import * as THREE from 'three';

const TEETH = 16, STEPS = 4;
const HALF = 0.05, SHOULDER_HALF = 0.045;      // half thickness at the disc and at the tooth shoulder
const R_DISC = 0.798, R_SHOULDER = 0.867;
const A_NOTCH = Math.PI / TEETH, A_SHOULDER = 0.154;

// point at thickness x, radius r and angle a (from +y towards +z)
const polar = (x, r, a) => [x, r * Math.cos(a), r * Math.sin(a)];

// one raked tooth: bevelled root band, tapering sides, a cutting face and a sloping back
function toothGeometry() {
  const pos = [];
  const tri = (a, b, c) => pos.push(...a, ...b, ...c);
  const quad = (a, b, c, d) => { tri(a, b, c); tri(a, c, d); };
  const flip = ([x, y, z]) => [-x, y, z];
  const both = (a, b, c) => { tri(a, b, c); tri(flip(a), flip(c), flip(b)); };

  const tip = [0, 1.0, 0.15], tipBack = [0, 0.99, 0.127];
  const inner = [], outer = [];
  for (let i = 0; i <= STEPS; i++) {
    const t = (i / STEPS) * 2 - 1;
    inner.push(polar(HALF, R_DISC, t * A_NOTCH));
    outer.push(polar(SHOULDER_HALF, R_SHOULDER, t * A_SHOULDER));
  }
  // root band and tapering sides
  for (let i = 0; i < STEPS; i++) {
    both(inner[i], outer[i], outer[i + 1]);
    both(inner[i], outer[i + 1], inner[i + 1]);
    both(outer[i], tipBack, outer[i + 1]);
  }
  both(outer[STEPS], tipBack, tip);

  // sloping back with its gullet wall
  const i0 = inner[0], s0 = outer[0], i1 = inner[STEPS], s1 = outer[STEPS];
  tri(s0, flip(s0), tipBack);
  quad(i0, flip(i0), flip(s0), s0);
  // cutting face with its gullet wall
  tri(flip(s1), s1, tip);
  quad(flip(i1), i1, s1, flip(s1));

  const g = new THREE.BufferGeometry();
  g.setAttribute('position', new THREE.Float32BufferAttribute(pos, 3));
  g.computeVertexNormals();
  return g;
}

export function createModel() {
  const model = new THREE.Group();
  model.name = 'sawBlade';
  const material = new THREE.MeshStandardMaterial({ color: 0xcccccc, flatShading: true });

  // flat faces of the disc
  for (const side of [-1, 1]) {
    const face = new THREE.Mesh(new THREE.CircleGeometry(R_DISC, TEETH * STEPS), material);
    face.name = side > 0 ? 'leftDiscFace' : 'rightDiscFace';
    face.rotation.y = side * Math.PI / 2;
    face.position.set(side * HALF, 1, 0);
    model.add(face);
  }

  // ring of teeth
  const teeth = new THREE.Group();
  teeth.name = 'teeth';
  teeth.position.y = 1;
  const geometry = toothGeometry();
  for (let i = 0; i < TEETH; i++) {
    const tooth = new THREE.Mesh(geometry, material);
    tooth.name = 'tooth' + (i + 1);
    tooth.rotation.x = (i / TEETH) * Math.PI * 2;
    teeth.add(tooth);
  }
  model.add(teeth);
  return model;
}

§ **TASK DIRECTIONS**: Show all lines from the records above where the word "THREE" occurs.

§ **ANSWER**:
import * as THREE from 'three';
  const g = new THREE.BufferGeometry();
  g.setAttribute('position', new THREE.Float32BufferAttribute(pos, 3));
  const model = new THREE.Group();
  const material = new THREE.MeshStandardMaterial({ color: 0xcccccc, flatShading: true });
    const face = new THREE.Mesh(new THREE.CircleGeometry(R_DISC, TEETH * STEPS), material);
  const teeth = new THREE.Group();
    const tooth = new THREE.Mesh(geometry, material);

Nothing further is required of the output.